5 Things to Do Before School Starts
Can you believe that some schools are mere weeks away from Back to School time? Are you one of those teachers who is winding down their summer and starting to think about Back to School? I’ve never been one to really ‘unplug’ from school altogether over the summer, but I do use the time to make/create things for my classroom that are fun for me. (Like a good DIY or cute classroom signs). Whether you are a new teacher or returning after 15 years, there are always a handful of things that need to be done before school starts again. Some are just decisions that need to be made, and others are small projects that will make the first weeks much easier.
1. Figure out what to do with supplies
Does your district have students bring in supplies on the first day of school? Do you buy them yourself? In my school, we do a combination of both. On the first day of school, students arrive with backpacks full of school supplies. You’ll need to know what you plan to do with these! Are you having students store all of their supplies in their desks? Will you keep some of their supplies in a cupboard/drawer to be distributed throughout the year? Will you gather some up as communal supplies? Decide your preference and think through what you will do with the supplies as they arrive.
2. Decide what you will do with student work
This one goes along with #1. Do you plan to have students store all of their notebooks and pronged folders in their lockers/desks? Will you keep them separate and sorted by subject area on a classroom shelf? This is important to know ahead of time as it will help you to stay organzied in the first few weeks. If you plan to keep all of their notebooks and folders separate then the first days of school are the perfect time to collect and label all of these books. I blogged about how I store student work over here.
3. Determine your attention-getters
In elementary school, routine is key! Decide what method you will use to get students’ attention and start practicing this on day one. When you are consistent with one or two attention-getters, your students are able to respond quickly… freeing up a lot of time for you! Here are a few of my favorites: call and response, lights dimmed, hands up high, counting down from 5, a silent hand-gesture that signals it's time to pause and listen.
4. Start a substitute teacher document
I know what you’re thinking… school hasn’t even started yet and you think I should already be planning for a sub? Yes. That’s exactly what I’m saying. A couple of years ago I had a medical emergency on the second day of school and was out for two weeks. Boy, do I wish I had written down my classroom procedures, expectations, and expected routines ahead of time. Even just an interim document can be a lifesaver in case of unintended time off. Check here for my 5 things that you’ll definitely want to include in your sub plans.
5. Find something to do for the first few days
This one might seem obvious, but you should have the first few days of school totally planned before you head back into school. This is a great time to introduce some fun theme-based lessons as you get to know your students and assess their learning needs. There are lots of ways to kick off the year. You could theme your lessons around a book, start with some engaging STEM, or jump right in with your regular schedule. No matter what, I definitely suggest having some quick-activities on hand in case a lesson is interrupted or just doesn’t go to plan. I created this booklet to help me quickly assess student learning styles and get to know my new students a little bit better.

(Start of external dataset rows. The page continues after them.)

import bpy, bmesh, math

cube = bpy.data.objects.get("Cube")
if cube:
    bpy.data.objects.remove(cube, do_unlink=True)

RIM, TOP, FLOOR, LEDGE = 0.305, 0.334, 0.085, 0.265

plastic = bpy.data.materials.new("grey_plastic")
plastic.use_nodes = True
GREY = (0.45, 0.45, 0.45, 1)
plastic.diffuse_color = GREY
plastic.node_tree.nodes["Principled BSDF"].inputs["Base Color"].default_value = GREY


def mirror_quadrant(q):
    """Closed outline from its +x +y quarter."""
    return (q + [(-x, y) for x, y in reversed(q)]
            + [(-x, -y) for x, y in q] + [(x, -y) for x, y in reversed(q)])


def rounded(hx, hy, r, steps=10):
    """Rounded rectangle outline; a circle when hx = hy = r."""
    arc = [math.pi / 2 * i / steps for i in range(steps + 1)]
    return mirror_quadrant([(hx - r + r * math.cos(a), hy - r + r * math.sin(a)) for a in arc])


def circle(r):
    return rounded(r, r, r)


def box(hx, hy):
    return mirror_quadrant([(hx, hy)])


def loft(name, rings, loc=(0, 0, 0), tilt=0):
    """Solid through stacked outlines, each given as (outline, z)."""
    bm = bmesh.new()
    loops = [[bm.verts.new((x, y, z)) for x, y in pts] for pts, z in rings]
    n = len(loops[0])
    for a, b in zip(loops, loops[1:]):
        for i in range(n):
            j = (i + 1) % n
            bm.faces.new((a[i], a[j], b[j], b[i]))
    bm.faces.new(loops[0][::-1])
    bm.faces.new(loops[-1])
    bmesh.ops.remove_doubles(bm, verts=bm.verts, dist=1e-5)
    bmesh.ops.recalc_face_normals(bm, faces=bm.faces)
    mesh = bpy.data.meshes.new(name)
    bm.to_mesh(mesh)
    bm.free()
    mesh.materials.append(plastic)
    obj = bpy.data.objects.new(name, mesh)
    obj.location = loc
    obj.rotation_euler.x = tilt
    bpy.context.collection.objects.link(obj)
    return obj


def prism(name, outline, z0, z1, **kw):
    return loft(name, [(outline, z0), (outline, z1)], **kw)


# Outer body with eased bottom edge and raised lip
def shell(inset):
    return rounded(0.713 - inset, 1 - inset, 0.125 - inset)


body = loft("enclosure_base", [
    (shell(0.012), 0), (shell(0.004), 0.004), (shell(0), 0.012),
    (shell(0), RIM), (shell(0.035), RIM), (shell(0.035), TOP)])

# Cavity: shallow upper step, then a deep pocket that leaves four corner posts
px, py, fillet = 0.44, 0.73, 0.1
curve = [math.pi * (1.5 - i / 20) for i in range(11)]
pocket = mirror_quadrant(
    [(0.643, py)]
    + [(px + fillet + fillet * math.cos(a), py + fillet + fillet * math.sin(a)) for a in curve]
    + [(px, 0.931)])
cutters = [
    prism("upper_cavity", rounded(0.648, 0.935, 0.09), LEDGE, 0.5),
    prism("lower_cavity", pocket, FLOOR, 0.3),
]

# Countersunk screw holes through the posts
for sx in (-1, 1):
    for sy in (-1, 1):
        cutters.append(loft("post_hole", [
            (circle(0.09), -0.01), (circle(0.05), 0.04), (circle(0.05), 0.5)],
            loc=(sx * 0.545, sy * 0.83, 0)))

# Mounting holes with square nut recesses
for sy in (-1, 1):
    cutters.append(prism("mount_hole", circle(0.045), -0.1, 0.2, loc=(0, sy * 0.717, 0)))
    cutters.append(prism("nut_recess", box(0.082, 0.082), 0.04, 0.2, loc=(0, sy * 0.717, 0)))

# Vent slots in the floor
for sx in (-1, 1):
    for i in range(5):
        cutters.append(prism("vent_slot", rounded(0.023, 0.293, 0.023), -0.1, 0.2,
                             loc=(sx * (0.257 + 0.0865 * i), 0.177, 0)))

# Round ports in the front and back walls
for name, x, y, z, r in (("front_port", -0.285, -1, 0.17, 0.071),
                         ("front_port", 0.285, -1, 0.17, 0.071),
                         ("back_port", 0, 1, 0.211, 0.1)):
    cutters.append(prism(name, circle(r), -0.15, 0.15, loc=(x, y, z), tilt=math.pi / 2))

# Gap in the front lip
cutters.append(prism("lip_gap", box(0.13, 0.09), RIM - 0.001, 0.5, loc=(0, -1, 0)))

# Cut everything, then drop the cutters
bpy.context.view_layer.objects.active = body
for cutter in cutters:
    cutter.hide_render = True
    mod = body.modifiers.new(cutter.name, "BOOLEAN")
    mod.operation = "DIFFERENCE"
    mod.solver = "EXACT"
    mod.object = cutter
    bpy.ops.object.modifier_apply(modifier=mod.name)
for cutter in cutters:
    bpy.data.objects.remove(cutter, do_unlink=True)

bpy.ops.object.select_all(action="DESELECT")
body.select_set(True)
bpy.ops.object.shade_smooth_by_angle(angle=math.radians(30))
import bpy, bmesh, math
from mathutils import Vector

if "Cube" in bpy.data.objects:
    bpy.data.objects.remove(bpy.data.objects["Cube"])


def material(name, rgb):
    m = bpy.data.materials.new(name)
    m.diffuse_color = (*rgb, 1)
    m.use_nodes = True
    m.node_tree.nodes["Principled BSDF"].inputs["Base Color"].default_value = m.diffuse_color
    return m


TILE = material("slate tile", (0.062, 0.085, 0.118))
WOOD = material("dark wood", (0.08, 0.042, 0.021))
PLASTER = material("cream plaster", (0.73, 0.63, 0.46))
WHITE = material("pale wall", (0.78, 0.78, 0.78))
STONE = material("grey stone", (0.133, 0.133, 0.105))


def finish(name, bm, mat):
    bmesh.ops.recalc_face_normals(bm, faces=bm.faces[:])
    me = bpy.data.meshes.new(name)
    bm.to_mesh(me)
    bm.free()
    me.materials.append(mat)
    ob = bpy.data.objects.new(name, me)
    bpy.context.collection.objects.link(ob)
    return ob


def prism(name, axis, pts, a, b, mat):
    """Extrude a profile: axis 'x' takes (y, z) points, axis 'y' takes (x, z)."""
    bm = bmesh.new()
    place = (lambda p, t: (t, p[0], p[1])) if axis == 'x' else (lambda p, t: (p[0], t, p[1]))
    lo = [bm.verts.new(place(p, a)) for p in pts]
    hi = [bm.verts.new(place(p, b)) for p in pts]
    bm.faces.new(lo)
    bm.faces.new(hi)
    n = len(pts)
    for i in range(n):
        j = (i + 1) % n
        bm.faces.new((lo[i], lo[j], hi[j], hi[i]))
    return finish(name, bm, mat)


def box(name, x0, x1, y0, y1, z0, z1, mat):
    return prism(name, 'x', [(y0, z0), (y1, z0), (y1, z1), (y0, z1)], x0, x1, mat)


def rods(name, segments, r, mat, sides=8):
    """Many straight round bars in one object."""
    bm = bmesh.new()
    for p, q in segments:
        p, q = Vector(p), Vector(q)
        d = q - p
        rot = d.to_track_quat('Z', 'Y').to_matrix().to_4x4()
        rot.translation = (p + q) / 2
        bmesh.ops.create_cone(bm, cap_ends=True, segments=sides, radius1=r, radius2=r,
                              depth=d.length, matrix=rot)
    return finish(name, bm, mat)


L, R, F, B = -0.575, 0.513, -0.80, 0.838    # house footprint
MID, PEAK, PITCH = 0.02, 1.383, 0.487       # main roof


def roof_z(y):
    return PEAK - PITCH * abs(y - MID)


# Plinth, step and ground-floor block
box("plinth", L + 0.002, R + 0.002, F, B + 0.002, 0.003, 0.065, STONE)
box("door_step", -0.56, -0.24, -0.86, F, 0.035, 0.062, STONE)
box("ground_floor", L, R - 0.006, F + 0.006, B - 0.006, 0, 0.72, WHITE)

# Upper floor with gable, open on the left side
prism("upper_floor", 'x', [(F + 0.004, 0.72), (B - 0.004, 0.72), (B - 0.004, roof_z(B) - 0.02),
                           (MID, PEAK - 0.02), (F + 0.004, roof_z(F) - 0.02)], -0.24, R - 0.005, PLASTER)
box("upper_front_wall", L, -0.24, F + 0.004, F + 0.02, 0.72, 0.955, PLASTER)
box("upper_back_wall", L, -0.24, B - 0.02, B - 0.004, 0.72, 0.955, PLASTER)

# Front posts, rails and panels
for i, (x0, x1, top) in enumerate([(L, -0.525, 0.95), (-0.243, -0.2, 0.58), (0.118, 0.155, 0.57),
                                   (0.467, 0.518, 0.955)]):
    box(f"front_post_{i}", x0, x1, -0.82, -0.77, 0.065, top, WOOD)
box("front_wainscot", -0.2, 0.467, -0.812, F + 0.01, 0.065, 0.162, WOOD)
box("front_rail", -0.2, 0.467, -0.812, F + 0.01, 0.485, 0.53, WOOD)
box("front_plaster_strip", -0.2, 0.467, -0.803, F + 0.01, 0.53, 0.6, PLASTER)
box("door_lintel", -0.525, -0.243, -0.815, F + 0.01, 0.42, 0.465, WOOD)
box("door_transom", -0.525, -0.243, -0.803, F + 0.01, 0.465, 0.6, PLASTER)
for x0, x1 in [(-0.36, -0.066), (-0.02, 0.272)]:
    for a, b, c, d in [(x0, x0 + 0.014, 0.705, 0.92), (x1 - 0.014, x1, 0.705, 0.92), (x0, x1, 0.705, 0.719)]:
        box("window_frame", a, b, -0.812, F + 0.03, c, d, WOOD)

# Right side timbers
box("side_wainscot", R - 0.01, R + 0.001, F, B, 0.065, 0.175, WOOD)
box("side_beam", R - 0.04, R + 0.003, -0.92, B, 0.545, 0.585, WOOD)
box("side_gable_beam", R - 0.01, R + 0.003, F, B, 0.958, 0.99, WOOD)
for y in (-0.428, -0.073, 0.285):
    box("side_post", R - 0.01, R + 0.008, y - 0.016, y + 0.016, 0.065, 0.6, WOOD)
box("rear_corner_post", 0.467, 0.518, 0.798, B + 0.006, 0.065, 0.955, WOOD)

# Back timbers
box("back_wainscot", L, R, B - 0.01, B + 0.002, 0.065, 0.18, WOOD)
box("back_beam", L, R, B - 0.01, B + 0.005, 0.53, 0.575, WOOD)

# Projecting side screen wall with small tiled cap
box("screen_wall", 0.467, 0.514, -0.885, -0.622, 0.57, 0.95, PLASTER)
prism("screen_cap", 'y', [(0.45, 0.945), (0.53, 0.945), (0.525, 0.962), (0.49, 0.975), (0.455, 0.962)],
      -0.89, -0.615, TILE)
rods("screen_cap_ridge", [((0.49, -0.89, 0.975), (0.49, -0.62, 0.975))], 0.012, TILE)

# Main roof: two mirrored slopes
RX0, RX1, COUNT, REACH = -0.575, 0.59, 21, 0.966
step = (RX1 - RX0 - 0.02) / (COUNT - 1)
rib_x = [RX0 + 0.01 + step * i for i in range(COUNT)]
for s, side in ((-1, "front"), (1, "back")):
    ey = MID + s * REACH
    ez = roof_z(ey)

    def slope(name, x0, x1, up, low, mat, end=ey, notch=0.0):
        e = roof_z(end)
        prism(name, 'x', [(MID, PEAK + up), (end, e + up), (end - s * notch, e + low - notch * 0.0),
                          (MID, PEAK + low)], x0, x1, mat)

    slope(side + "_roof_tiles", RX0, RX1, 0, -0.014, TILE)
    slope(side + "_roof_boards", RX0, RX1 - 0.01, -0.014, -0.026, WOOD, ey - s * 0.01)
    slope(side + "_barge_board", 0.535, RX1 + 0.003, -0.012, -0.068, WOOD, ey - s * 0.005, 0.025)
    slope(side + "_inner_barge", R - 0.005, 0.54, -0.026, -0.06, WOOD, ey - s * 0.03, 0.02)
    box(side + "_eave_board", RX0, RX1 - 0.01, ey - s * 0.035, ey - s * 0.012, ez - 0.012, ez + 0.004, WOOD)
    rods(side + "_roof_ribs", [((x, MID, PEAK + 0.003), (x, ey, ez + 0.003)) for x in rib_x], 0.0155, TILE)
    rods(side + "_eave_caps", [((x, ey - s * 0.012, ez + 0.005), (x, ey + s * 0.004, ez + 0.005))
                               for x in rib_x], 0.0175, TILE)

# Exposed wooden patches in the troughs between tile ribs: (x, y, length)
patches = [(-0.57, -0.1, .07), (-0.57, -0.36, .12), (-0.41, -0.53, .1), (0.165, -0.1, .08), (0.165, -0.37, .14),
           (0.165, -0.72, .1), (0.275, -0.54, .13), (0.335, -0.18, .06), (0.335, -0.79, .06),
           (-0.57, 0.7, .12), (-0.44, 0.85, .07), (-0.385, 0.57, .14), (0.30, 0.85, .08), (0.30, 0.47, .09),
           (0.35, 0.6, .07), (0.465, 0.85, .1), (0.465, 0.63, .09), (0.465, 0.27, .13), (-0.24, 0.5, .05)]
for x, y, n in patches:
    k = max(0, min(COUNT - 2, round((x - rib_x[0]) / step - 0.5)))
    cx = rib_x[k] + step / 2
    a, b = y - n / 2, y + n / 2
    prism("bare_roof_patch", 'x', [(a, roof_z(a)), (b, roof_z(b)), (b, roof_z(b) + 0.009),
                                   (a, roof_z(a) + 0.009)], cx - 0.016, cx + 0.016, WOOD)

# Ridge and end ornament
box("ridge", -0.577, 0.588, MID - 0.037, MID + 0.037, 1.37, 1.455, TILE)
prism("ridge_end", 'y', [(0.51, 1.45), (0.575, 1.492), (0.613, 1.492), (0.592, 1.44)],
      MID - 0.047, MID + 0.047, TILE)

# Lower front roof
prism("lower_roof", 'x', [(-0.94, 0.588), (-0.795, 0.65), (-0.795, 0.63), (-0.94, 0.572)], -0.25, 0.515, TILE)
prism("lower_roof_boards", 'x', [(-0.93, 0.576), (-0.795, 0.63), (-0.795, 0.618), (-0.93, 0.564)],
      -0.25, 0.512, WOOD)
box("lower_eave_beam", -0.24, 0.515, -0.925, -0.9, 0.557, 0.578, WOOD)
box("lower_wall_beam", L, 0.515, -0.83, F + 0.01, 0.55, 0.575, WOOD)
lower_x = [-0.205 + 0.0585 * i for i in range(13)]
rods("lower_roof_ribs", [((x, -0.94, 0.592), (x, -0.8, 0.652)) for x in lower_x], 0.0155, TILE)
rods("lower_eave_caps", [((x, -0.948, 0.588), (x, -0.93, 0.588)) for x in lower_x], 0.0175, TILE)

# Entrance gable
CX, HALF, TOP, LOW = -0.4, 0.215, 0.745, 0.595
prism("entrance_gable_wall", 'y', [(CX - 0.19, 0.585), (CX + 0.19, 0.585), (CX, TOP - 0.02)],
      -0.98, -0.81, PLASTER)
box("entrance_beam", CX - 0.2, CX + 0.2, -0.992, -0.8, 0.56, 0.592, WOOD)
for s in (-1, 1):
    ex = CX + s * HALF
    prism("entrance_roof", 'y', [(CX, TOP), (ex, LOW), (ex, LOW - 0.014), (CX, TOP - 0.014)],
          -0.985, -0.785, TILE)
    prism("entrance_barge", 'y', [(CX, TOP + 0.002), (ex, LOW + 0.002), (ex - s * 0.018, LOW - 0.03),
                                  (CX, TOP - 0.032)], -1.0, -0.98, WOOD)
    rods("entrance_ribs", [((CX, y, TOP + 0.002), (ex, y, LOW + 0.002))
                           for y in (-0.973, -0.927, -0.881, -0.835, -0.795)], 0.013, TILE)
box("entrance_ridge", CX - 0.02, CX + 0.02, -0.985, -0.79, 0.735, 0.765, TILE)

Did I miss anything? I’d love to know your must-do’s before school starts! Send me a message or sound off in the comments below.